1128 North LOUISE Dr Anaheim, CA 92805

$424,900    ……..    Asking Price
$163,000    ……….    Purchase Price
10/17/1994    ……….    Purchase Date

$261,900    ……….    Gross Gain (Loss)
($33,992)    …………    Commissions and Costs at 8%
============================================
$227,908    ……….    Net Gain (Loss)
============================================
160.7%    ……….    Gross Percent Change
139.8%    ……….    Net Percent Change
5.2%    …………    Annual Appreciation
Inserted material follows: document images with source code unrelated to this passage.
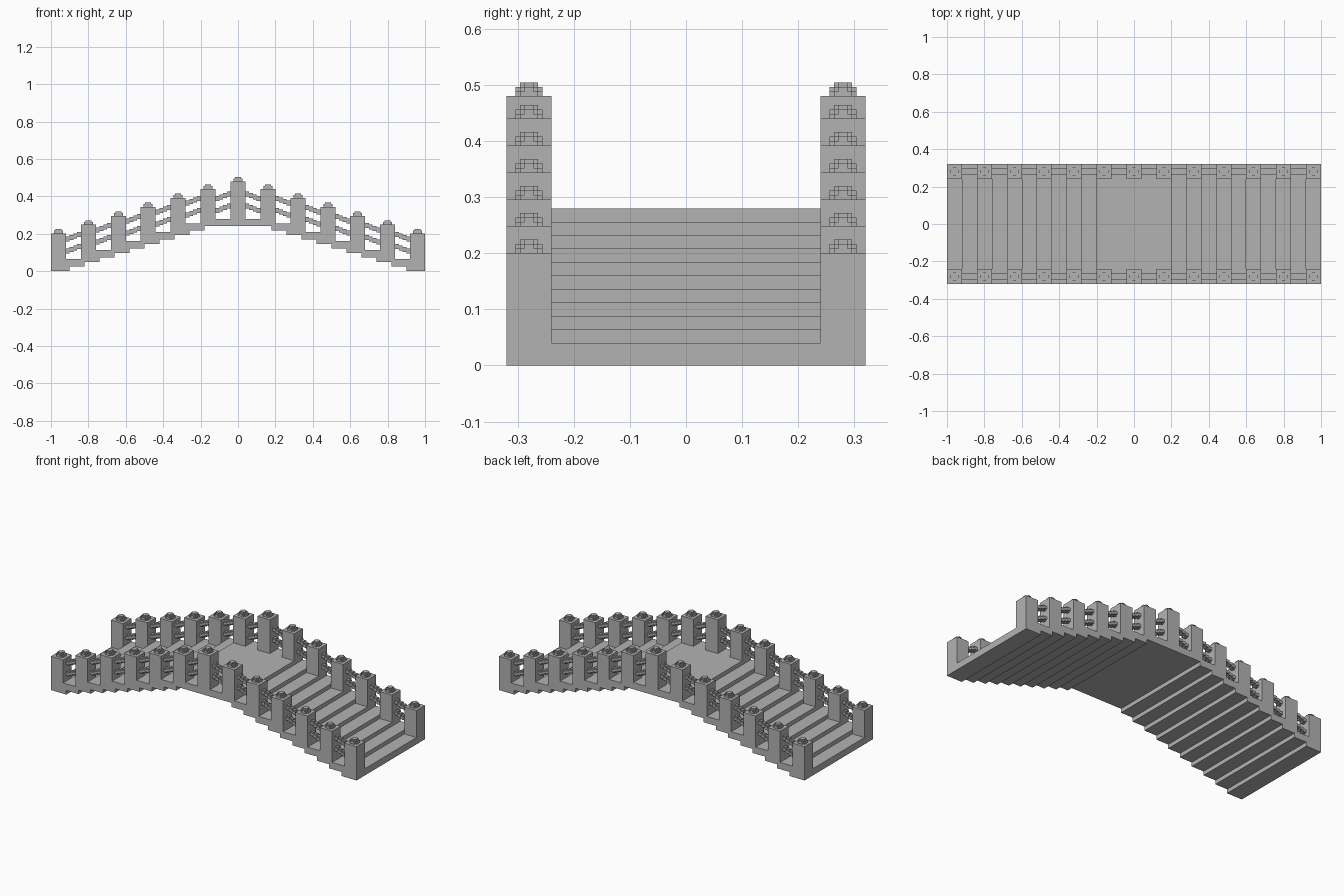
import bpy
import bmesh
from itertools import permutations
from mathutils import Vector

cube = bpy.data.objects.get("Cube")
if cube:
    bpy.data.objects.remove(cube, do_unlink=True)

UNIT = 0.008          # small block size used for the ornaments
TREAD, RISE, THICK = 0.08, 0.024, 0.04
STEPS = 10
HALF_WIDTH = 0.32
POST = 0.08
RAIL_Y = HALF_WIDTH - POST / 2

stone = bpy.data.materials.new("grey stone")
stone.use_nodes = True
stone.diffuse_color = (0.45, 0.45, 0.45, 1)
stone.node_tree.nodes["Principled BSDF"].inputs["Base Color"].default_value = (0.45, 0.45, 0.45, 1)


def make_object(name, bm):
    bmesh.ops.recalc_face_normals(bm, faces=bm.faces)
    mesh = bpy.data.meshes.new(name)
    bm.to_mesh(mesh)
    bm.free()
    mesh.materials.append(stone)
    obj = bpy.data.objects.new(name, mesh)
    bpy.context.collection.objects.link(obj)
    return obj


def add_box(bm, centre, size):
    verts = bmesh.ops.create_cube(bm, size=1)["verts"]
    for v in verts:
        v.co = Vector(a * s + c for a, s, c in zip(v.co, size, centre))


def deck_height(x):
    """Height of the walking surface at x."""
    k = int((1 - abs(x)) / TREAD + 1e-6)
    return THICK + RISE * min(k, STEPS)


# Stepped deck: one side profile, extruded across the width
top, under = [], []
for k in range(STEPS + 1):
    left = -1 + TREAD * k
    z = RISE * k
    top.append((left, z + THICK))
    under.append((left + 0.02 if k else left, z))
    if k < STEPS:
        top.append((left + TREAD, z + THICK))
        under.append((left + TREAD + 0.02, z))
top += [(-x, z) for x, z in reversed(top)]
under += [(-x, z) for x, z in reversed(under)]
bm = bmesh.new()
face = bm.faces.new([bm.verts.new((x, -HALF_WIDTH, z)) for x, z in top + under[::-1]])
side = bmesh.ops.extrude_face_region(bm, geom=[face])
moved = [g for g in side["geom"] if isinstance(g, bmesh.types.BMVert)]
bmesh.ops.translate(bm, verts=moved, vec=(0, 2 * HALF_WIDTH, 0))
make_object("stepped_deck", bm)

# Posts with rounded block finials
for y, side_name in ((-RAIL_Y, "front"), (RAIL_Y, "back")):
    for i in range(-6, 7):
        x = 0.16 * i
        base = deck_height(x)
        height = 0.2 if i == 0 else 0.16
        bm = bmesh.new()
        add_box(bm, (x, y, base + height / 2), (POST, POST, height))
        make_object(f"{side_name}_post", bm)

        bm = bmesh.new()
        for a, b, c in list(permutations((1, 2, 3))) + [(2, 2, 2)]:
            add_box(bm, (x, y, base + height + c * UNIT / 2),
                    (2 * a * UNIT, 2 * b * UNIT, c * UNIT))
        make_object(f"{side_name}_finial", bm)

    # Two stepped rails in every gap, climbing towards the middle
    for level, rail_name in ((0.056, "lower_rail"), (0.12, "upper_rail")):
        bm = bmesh.new()
        for i in range(6):
            for sign in (-1, 1):
                middle = 0.08 + 0.16 * i
                z = deck_height(middle + 0.01) + level
                for j in range(4):
                    x = middle - 0.03 + 0.02 * j
                    lift = (1.5 - j) * UNIT
                    for wide, tall in ((0.032, 0.016), (0.016, 0.028)):
                        add_box(bm, (sign * x, y, z + lift), (0.02, wide, tall))
        make_object(f"{side_name}_{rail_name}", bm)
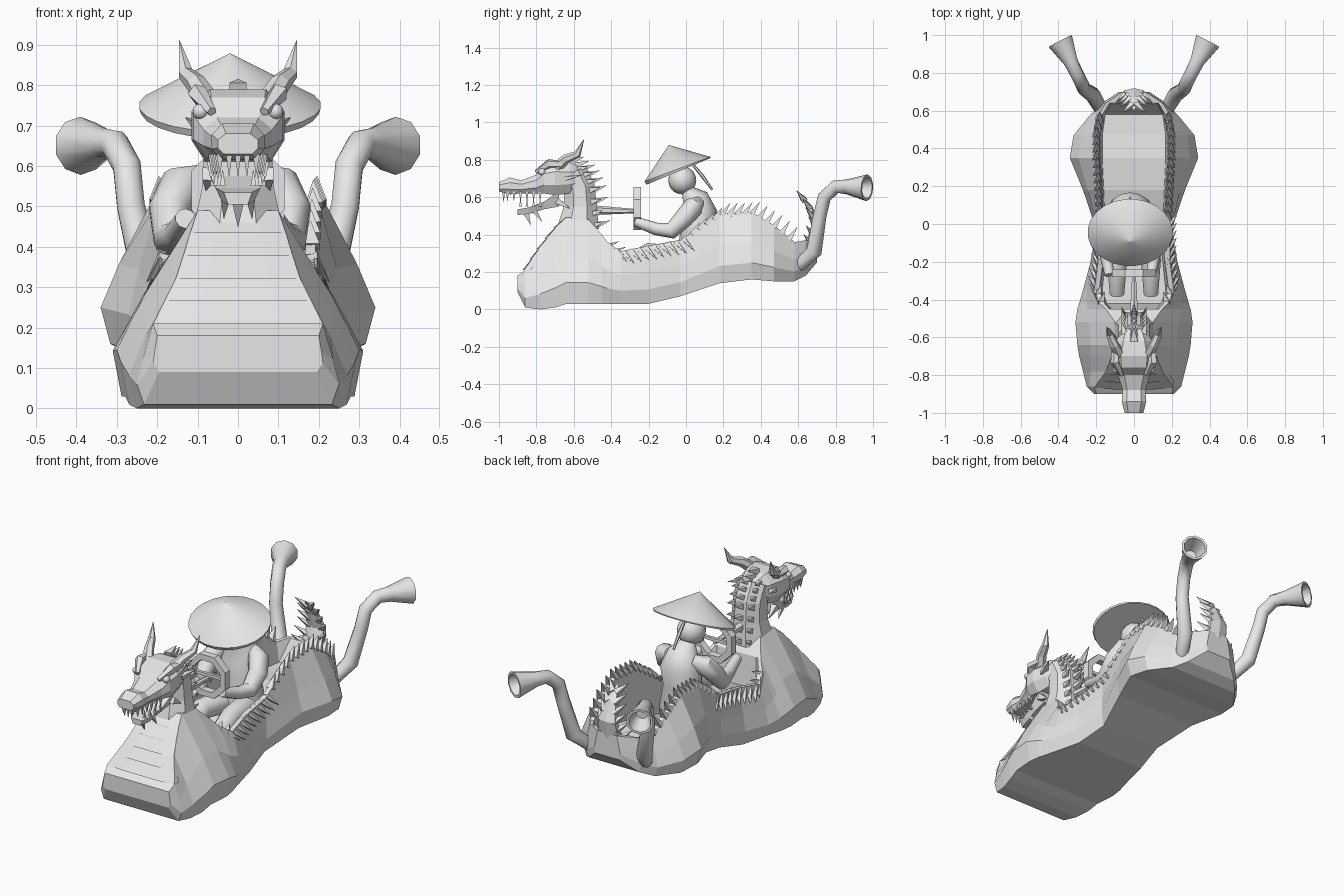
import bpy, bmesh, math
from mathutils import Vector

if "Cube" in bpy.data.objects:
    bpy.data.objects.remove(bpy.data.objects["Cube"], do_unlink=True)

colour = (0.8, 0.8, 0.8, 1)
grey = bpy.data.materials.new("plain grey")
grey.use_nodes = True
grey.diffuse_color = colour
grey.node_tree.nodes["Principled BSDF"].inputs["Base Color"].default_value = colour
SIDES = (-1, 1)


def finish(name, bm, smooth=False):
    bmesh.ops.recalc_face_normals(bm, faces=bm.faces)
    mesh = bpy.data.meshes.new(name)
    bm.to_mesh(mesh)
    bm.free()
    mesh.materials.append(grey)
    obj = bpy.data.objects.new(name, mesh)
    bpy.context.collection.objects.link(obj)
    if smooth:
        bpy.ops.object.select_all(action='DESELECT')
        bpy.context.view_layer.objects.active = obj
        obj.select_set(True)
        bpy.ops.object.shade_smooth_by_angle(angle=math.radians(45))


def loft(bm, rings, closed=False):
    rows = [[bm.verts.new(point) for point in ring] for ring in rings]
    count = len(rows[0])
    if closed:
        rows.append(rows[0])
    else:
        bm.faces.new(rows[0])
        bm.faces.new(rows[-1])
    for a, b in zip(rows, rows[1:]):
        for i in range(count):
            j = (i + 1) % count
            bm.faces.new((a[i], a[j], b[j], b[i]))


def tube(bm, path, radii, sides=8, flat=1.0, hollow=False):
    path = [Vector(point) for point in path]
    last = len(path) - 1
    rings = []

    def circle(centre, radius, across, up):
        angles = [math.tau * (i + 0.5) / sides for i in range(sides)]
        return [centre + radius * (across * math.cos(a) + up * flat * math.sin(a)) for a in angles]

    for k, (point, radius) in enumerate(zip(path, radii)):
        along = (path[min(k + 1, last)] - path[max(k - 1, 0)]).normalized()
        guide = Vector((0, 1, 0)) if abs(along.x) > 0.95 else Vector((1, 0, 0))
        across = (guide - along * guide.dot(along)).normalized()
        up = along.cross(across)
        rings.append(circle(point, radius, across, up))
    if hollow:
        rings.append(circle(point, radius * 0.82, across, up))
        rings.append(circle(point - along * 0.1, radius * 0.45, across, up))
    loft(bm, rings)


def spike(bm, base, tip, radius=0.02, flat=1.0):
    tube(bm, [base, tip], [radius, 0.001], 4, flat)


def mirrored_ring(y, half):
    return [(x, y, z) for x, z in half] + [(-x, y, z) for x, z in reversed(half)]


def mix(a, b, factor):
    return a + (b - a) * factor


def sample(table, key):
    for a, b in zip(table, table[1:]):
        if key <= b[0]:
            factor = (key - a[0]) / (b[0] - a[0])
            return [mix(p, q, factor) for p, q in zip(a, b)]
    return table[-1]


def hull_ring(y, keel, belly, rim, width):
    # The cockpit is sunk between the neck and the tail
    floor = keel + 0.1 if -0.43 < y < 0.6 else rim
    return mirrored_ring(y, [(belly * 0.93, keel), (belly, mix(keel, rim, 0.25)),
                             (mix(belly, width, 0.35), mix(keel, rim, 0.55)), (width, rim),
                             (width * 0.87, rim), (width * 0.8, floor)])


# Hull stations: y, keel height, belly half width, rim height, rim half width
stations = [
    (-.9, .09, .21, .18, .2), (-.86, .01, .25, .21, .21), (-.78, 0, .27, .33, .15),
    (-.7, .01, .29, .43, .12), (-.64, .03, .3, .49, .1), (-.52, .03, .31, .48, .1),
    (-.45, .03, .3, .4, .15), (-.42, .03, .29, .36, .18), (-.35, .03, .27, .31, .21),
    (-.2, .03, .23, .34, .19), (-.03, .07, .2, .37, .19), (.18, .14, .27, .51, .2),
    (.35, .16, .34, .52, .21), (.47, .15, .32, .45, .21), (.58, .15, .23, .36, .19),
    (.64, .18, .17, .37, .15), (.7, .25, .08, .38, .06)]
bm = bmesh.new()
loft(bm, [hull_ring(*station) for station in stations])
finish("hull", bm)

# Overlapping bands laid on the slope of the chest
slope = [(rim, y, width) for y, keel, belly, rim, width in stations[1:5]]
bm = bmesh.new()
for i in range(5):
    rings = []
    for step, out in ((i, .016), (i + 1, .006)):
        z, y, w = sample(slope, mix(.21, .49, step / 5))
        half = [(w * .5, y - out), (w, y - out * .4), (w, y + .03)]
        rings.append([(a, b, z) for a, b in half] + [(-a, b, z) for a, b in reversed(half)])
    loft(bm, rings)
finish("chest_bands", bm)

# Neck
bm = bmesh.new()
tube(bm, [(0, -.575, .44), (0, -.565, .55), (0, -.57, .65), (0, -.61, .73)], [.12, .095, .09, .09])
finish("neck", bm)

# Upper head: y, top, bottom, half width
skull = [(-.54, .75, .66, .06), (-.62, .785, .62, .095), (-.7, .79, .61, .115), (-.76, .77, .62, .11),
         (-.8, .72, .62, .085), (-.88, .69, .62, .06), (-.94, .705, .615, .065), (-1, .68, .63, .05)]
bm = bmesh.new()
loft(bm, [mirrored_ring(y, [(w * .7, low), (w, mix(low, top, .3)), (w, mix(low, top, .7)), (w * .6, top)])
          for y, top, low, w in skull])
finish("dragon_head", bm)

# Lower jaw
jaw = [(-.68, .63, .55, .08), (-.76, .575, .535, .07), (-.84, .545, .51, .055), (-.9, .535, .505, .035)]
bm = bmesh.new()
loft(bm, [mirrored_ring(y, [(w * .7, low), (w, top)]) for y, top, low, w in jaw])
finish("lower_jaw", bm)

# Teeth along both jaws
bm = bmesh.new()
for s in SIDES:
    for i in range(6):
        y = -.78 - .035 * i
        x = s * (.065 - .004 * i)
        spike(bm, (x, y, .63), (x, y, .58), .012)
        if i < 4:
            x = s * (.062 - .008 * i)
            spike(bm, (x, y, .55), (x, y, .59), .01)
for x in (-.022, 0, .022):
    spike(bm, (x, -.975, .635), (x, -.975, .575), .012)
finish("teeth", bm)

# Beard
bm = bmesh.new()
spike(bm, (0, -.86, .53), (0, -.83, .45), .025)
for s in SIDES:
    spike(bm, (s * .03, -.82, .54), (s * .035, -.77, .47))
    spike(bm, (s * .07, -.69, .58), (s * .08, -.62, .54), .025)
finish("beard", bm)

# Horns
bm = bmesh.new()
for s in SIDES:
    tube(bm, [(s * .075, -.69, .76), (s * .105, -.64, .805), (s * .13, -.58, .83), (s * .145, -.545, .91)],
         [.03, .026, .02, .001], 6)
finish("horns", bm)

# Brows and ears
bm = bmesh.new()
for s in SIDES:
    tube(bm, [(s * .1, -.66, .775), (s * .1, -.73, .78), (s * .065, -.8, .735)], [.018, .025, .012], 5)
    spike(bm, (s * .09, -.64, .7), (s * .13, -.55, .72), .03, .5)
finish("brows_and_ears", bm)

# Eyes
bm = bmesh.new()
for s in SIDES:
    ball = bmesh.ops.create_icosphere(bm, subdivisions=2, radius=.02)
    bmesh.ops.translate(bm, verts=ball["verts"], vec=(s * .093, -.77, .735))
finish("dragon_eyes", bm, True)

# Mane down the back of the neck
mane = [(0, -.6, .79), (.3, -.53, .74), (.6, -.48, .65), (1, -.46, .45)]
bm = bmesh.new()
for i in range(9):
    k, y, z = sample(mane, i / 8)
    spike(bm, (0, y - .02, z), (0, y + .055, z + .025), .03, .8)
    if i > 1:
        for s in SIDES:
            spike(bm, (s * .05, y - .035, z), (s * .065, y + .02, z + .015), .022)
finish("mane", bm)

# Spiny fringe along both rims: drooping in front, upright behind
bm = bmesh.new()
for i in range(25):
    y = -.41 + .04 * i
    y, keel, belly, rim, width = sample(stations, y)
    z = rim - .01
    for s in SIDES:
        base = (s * (width - .012), y, z)
        if y < .03:
            spike(bm, base, (s * (width + .035), y + .055, z - .06), .028, .6)
            spike(bm, base, (s * (width - .03), y + .05, z + .02), .022, .6)
        else:
            spike(bm, base, (s * (width - .014), y + .045, z + .065), .03, .7)
finish("rim_spines", bm)

# Upright tail fin
tail = [(0, .67, .35), (.35, .695, .45), (.7, .66, .55), (1, .595, .63)]
bm = bmesh.new()
tube(bm, [(0, y, z) for k, y, z in tail], [.075, .06, .035, .001], 6, .4)
for i in range(6):
    k, y, z = sample(tail, i / 6)
    for s in SIDES:
        spike(bm, (s * .05 * (1 - k), y, z), (s * (.05 + .06 * (1 - k)), y - .04, z + .05), .022)
finish("tail_fin", bm)

# Flared exhaust pipes
route = [(.17, .6, .23), (.22, .685, .31), (.265, .715, .5), (.275, .74, .6),
         (.305, .8, .655), (.335, .86, .655), (.39, .968, .65)]
bm = bmesh.new()
for s in SIDES:
    tube(bm, [(s * x, y, z) for x, y, z in route], [.035, .042, .036, .036, .036, .04, .072], 10, hollow=True)
finish("exhaust_pipes", bm, True)

# Steering wheel with a cross bar, and its column
bm = bmesh.new()
rings = []
for i in range(8):
    a = math.tau * (i + .5) / 8
    rings.append([(r * math.cos(a), y, .54 + r * math.sin(a))
                  for r, y in ((.09, -.28), (.125, -.28), (.125, -.24), (.09, -.24))])
loft(bm, rings, closed=True)
tube(bm, [(-.1, -.26, .54), (.1, -.26, .54)], [.012, .012], 4)
finish("steering_wheel", bm)
bm = bmesh.new()
tube(bm, [(0, -.48, .53), (0, -.25, .525)], [.025, .01], 6)
finish("steering_column", bm)

# Rider, seated slightly off centre
cx = -.02
bm = bmesh.new()
tube(bm, [(cx, .05, .2), (cx, .06, .3), (cx, .06, .42), (cx, .07, .52), (cx, .05, .59), (cx, 0, .64)],
     [.12, .125, .105, .115, .085, .035], 14, .85)
finish("rider_body", bm, True)
arm = [(.07, .07, .575), (.12, .04, .55), (.15, -.01, .49), (.145, -.08, .42), (.13, -.16, .43), (.11, -.27, .47)]
bm = bmesh.new()
for s in SIDES:
    tube(bm, [(cx + s * x, y, z) for x, y, z in arm], [.03, .055, .052, .045, .034, .026], 10)
finish("rider_arms", bm, True)
bm = bmesh.new()
for s in SIDES:
    tube(bm, [(cx + s * .06, .02, .27), (s * .09, -.2, .3), (s * .09, -.37, .22)], [.065, .055, .04], 10)
finish("rider_legs", bm, True)
bm = bmesh.new()
bmesh.ops.create_uvsphere(bm, u_segments=16, v_segments=10, radius=.075)
bmesh.ops.translate(bm, verts=bm.verts, vec=(cx, -.02, .69))
finish("rider_head", bm, True)
bm = bmesh.new()
tube(bm, [(cx, .04, .77), (cx, .09, .71), (cx, .14, .64)], [.008, .01, .006], 6)
finish("rider_braid", bm, True)

# Tilted conical hat
bm = bmesh.new()
tube(bm, [(cx, -.04, .738), (cx, -.045, .75), (cx, -.092, .878)], [.222, .226, .002], 24, .84)
finish("conical_hat", bm, True)
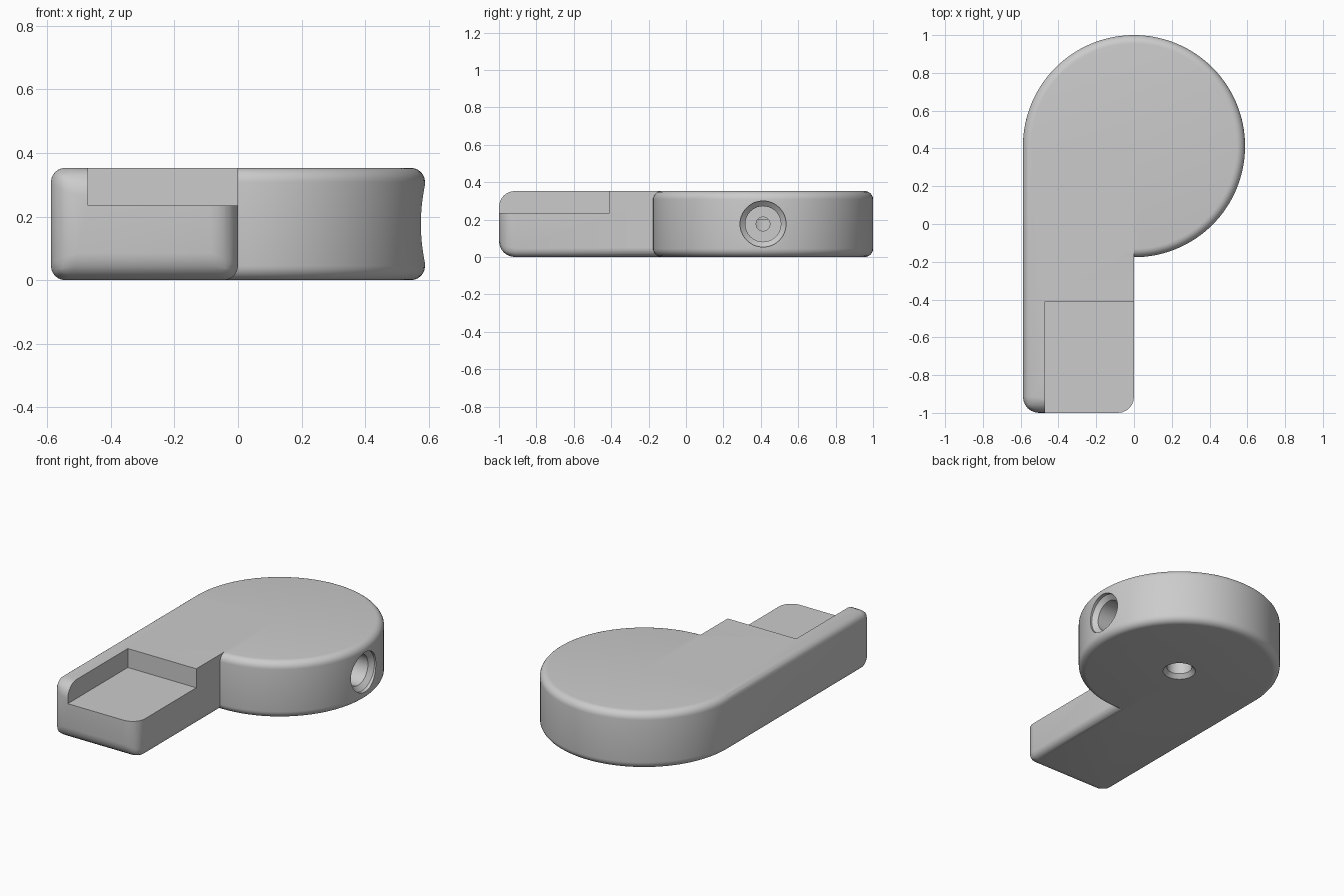
import bpy, bmesh, math
from mathutils import Matrix, Vector

cube = bpy.data.objects.get("Cube")
if cube:
    bpy.data.objects.remove(cube, do_unlink=True)

R, H, CY = 0.588, 0.353, 0.412      # disc radius, height, disc centre y
SMALL, LARGE = 0.045, 0.085         # edge roundings

grey = bpy.data.materials.new("plain_grey")
grey.use_nodes = True
GREY = (0.6, 0.6, 0.6, 1)
grey.diffuse_color = GREY
grey.node_tree.nodes["Principled BSDF"].inputs["Base Color"].default_value = GREY


def finish(name, bm):
    mesh = bpy.data.meshes.new(name)
    bmesh.ops.recalc_face_normals(bm, faces=bm.faces)
    bm.to_mesh(mesh)
    bm.free()
    ob = bpy.data.objects.new(name, mesh)
    bpy.context.collection.objects.link(ob)
    mesh.materials.append(grey)
    return ob


def box(name, lo, hi):
    bm = bmesh.new()
    bmesh.ops.create_cube(bm, size=1)
    for v in bm.verts:
        v.co = Vector([a + (b - a) * (c + 0.5) for a, b, c in zip(lo, hi, v.co)])
    return finish(name, bm)


def lathe(name, profile, matrix, steps=96):
    """Revolve (radius, height) points around z, then place the solid."""
    bm = bmesh.new()
    rings = [[bm.verts.new((r * math.cos(math.tau * i / steps),
                            r * math.sin(math.tau * i / steps), z))
              for i in range(steps)] for r, z in profile]
    for a, b in zip(rings, rings[1:]):
        for i in range(steps):
            j = (i + 1) % steps
            bm.faces.new((a[i], a[j], b[j], b[i]))
    bm.faces.new(rings[0])
    bm.faces.new(rings[-1])
    bm.transform(matrix)
    return finish(name, bm)


def apply(ob, mod):
    bpy.context.view_layer.objects.active = ob
    bpy.ops.object.modifier_apply(modifier=mod.name)


def boolean(ob, tool, operation):
    mod = ob.modifiers.new("join_or_cut", 'BOOLEAN')
    mod.operation, mod.solver, mod.object = operation, 'EXACT', tool
    apply(ob, mod)
    bpy.data.objects.remove(tool, do_unlink=True)


# Round disc with softened rims
arc = [math.radians(a) for a in range(0, 91, 15)]
low = [(R - SMALL + SMALL * math.sin(a), SMALL - SMALL * math.cos(a)) for a in arc]
high = [(r, H - z) for r, z in reversed(low)]
body = lathe("rounded_body", low + high, Matrix.Translation((0, CY, 0)), 128)

# Straight arm, front end rounded more than the long edges
arm = box("arm", (-R, -1, 0), (0, CY, H))
weights = arm.data.attributes.new("bevel_weight_edge", 'FLOAT', 'EDGE')
for e in arm.data.edges:
    p, q = (arm.data.vertices[i].co for i in e.vertices)
    mid = (p + q) / 2
    if mid.y < -0.99:
        weights.data[e.index].value = 1
    elif mid.y < 0 and (mid.x < -0.1 or mid.z < 0.1):
        weights.data[e.index].value = SMALL / LARGE
bevel = arm.modifiers.new("rounding", 'BEVEL')
bevel.limit_method, bevel.width, bevel.segments = 'WEIGHT', LARGE, 6
apply(arm, bevel)
boolean(body, arm, 'UNION')

# Open recess at the end of the arm
boolean(body, box("recess_cutter", (-0.472, -1.2, 0.235), (0.2, -0.41, 0.6)), 'DIFFERENCE')

# Stepped side bore
side = Matrix.Translation((0, CY, H / 2)) @ Matrix.Rotation(math.pi / 2, 4, 'Y')
boolean(body, lathe("side_bore_cutter",
                    [(0.037, 0), (0.037, 0.2), (0.095, 0.2), (0.095, 0.54),
                     (0.123, 0.565), (0.123, 0.8)], side, 64), 'DIFFERENCE')

# Countersunk hole in the underside
boolean(body, lathe("bottom_hole_cutter",
                    [(0.095, -0.1), (0.095, 0), (0.073, 0.025), (0.073, 0.2)],
                    Matrix.Translation((0, CY, 0)), 64), 'DIFFERENCE')

# Smooth shading with crisp edges
for ob in bpy.context.selected_objects:
    ob.select_set(False)
body.select_set(True)
bpy.context.view_layer.objects.active = body
bpy.ops.object.shade_smooth_by_angle(angle=math.radians(30))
Cost of Home Ownership
——————————————————————————
$424,900    ……..    Asking Price
$14,872    …………    3.5% Down FHA Financing
4.40%    ………….    Mortgage Interest Rate
30    ………………    Number of Years
$410,029    ……..    Mortgage
$115,019    ……….    Income Requirement

$2,053    …………    Monthly Mortgage Payment
$368    …………    Property Tax at 1.04%
$0    …………    Mello Roos & Special Taxes
$89    …………    Homeowners Insurance at 0.25%
$461    …………    Private Mortgage Insurance
$0    …………    Homeowners Association Fees
============================================
$2,971    ……….    Monthly Cash Outlays

($487)    ……….    Tax Savings
($550)    ……….    Principal Amortization
$24    …………..    Opportunity Cost of Down Payment
$126    …………..    Maintenance and Replacement Reserves
============================================
$2,085    ……….    Monthly Cost of Ownership

Cash Acquisition Demands
——————————————————————————
$5,749    …………    Furnishing and Move-In Costs at 1% + $1,500
$5,749    …………    Closing Costs at 1% + $1,500
$4,100    …………    Interest Points at 1%
$14,872    …………    Down Payment
============================================
$30,470    ……….    Total Cash Costs
$31,900    ……….    Emergency Cash Reserves
============================================
$62,370    ……….    Total Savings Needed
[raw_html_snippet id=”property”]